LightningStrike: (In)secure practices of E-IoT systems in the wild Conference

Rondon, LP, Babun, L, Aris, A et al. (2021). LightningStrike: (In)secure practices of E-IoT systems in the wild . 106-116. 10.1145/3448300.3467830

cited authors

  • Rondon, LP; Babun, L; Aris, A; Akkaya, K; Uluagac, AS

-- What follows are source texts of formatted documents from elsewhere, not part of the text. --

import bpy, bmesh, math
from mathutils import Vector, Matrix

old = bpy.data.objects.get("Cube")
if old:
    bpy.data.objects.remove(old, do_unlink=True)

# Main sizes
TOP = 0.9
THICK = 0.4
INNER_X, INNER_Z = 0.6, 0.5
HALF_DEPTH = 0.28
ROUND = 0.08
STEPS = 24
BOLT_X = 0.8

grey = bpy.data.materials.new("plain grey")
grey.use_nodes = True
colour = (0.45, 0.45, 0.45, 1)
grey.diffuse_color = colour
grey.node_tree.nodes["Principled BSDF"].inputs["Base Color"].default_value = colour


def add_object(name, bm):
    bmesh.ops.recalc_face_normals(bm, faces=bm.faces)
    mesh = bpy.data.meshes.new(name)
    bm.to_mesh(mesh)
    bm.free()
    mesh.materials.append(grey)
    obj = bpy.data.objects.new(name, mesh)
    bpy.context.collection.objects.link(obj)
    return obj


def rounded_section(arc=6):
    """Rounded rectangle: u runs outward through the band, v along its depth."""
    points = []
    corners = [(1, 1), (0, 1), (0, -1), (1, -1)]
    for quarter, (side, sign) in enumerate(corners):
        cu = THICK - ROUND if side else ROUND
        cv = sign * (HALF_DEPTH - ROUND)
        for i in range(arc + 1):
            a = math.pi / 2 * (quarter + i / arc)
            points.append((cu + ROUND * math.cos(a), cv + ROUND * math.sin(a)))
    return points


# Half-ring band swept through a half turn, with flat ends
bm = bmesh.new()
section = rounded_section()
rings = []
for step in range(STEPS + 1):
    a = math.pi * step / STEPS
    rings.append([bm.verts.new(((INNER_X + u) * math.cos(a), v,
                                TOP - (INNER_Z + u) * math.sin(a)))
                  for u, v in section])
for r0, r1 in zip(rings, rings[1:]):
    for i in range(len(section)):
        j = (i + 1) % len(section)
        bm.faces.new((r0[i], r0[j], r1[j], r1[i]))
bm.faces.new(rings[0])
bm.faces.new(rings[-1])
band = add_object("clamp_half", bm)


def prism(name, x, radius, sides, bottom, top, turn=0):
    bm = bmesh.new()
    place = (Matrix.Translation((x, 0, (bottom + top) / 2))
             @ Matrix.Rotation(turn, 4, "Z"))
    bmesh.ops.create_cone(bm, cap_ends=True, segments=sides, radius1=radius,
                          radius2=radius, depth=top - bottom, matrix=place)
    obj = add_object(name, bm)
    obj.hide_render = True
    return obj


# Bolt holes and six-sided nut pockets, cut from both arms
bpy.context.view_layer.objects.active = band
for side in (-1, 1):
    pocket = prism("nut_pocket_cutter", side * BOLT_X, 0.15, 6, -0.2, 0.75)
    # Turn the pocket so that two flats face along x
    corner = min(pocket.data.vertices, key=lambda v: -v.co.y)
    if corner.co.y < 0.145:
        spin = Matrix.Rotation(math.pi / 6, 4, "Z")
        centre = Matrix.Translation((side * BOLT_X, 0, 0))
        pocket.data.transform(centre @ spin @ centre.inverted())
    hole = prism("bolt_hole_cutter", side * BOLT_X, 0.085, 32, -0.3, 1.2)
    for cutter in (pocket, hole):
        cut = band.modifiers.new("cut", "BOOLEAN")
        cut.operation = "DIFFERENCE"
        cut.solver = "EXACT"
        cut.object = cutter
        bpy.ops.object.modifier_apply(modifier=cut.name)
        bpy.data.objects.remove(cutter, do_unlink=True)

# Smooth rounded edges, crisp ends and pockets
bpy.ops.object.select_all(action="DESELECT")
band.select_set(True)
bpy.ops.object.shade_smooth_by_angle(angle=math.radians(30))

  • The widespread adoption of specialty smart ecosystems has changed the everyday lives of users. As a part of smart ecosystems, Enterprise Internet of Things (E-IoT) allows users to integrate and control more complex installations in comparison to off-the-shelf IoT systems. With E-IoT, users have a complete control of audio, video, scheduled events, lightning fixtures, shades, door access, and relays via available user interfaces. As such, these systems see widespread use in government or smart private offices, schools, smart buildings, professional conference rooms, hotels, smart homes, yachts, and similar professional settings. However, even with their widespread use, the security of many E-IoT systems has not been researched in the literature. Further, many E-IoT systems utilize proprietary communication protocols that rely mostly on security through obscurity, which has perhaps led many users to mistakenly assume that these systems are secure. To address this open research problem and determine if E-IoT systems are vulnerable, we focus on one of the core E-IoT components, E-IoT communication buses. Communication buses are used by E-IoT proprietary protocols to connect multiple E-IoT devices (e.g., keypads and touchscreens) and trigger pre-configured events upon user actions. In this study, we introduce LightningStrike, the implementation of four proof-of-concept attacks that demonstrate several weaknesses in E-IoT proprietary communication protocols through communication buses. With LightningStrike, we show that it is feasible for an attacker to compromise E-IoT systems using E-IoT communication buses. We demonstrate that popular E-IoT proprietary communication protocols are susceptible to Denial-of-Service, eavesdropping, impersonation, and replay attacks. As E-IoT systems control physical access, safety components, and emergency equipment, an attacker with a low level of knowledge and effort can easily exploit E-IoT vulnerabilities to impact the security and safety of users, smart systems, and smart buildings worldwide.

publication date

  • June 21, 2021

Digital Object Identifier (DOI)

International Standard Book Number (ISBN) 13

start page

  • 106

end page

  • 116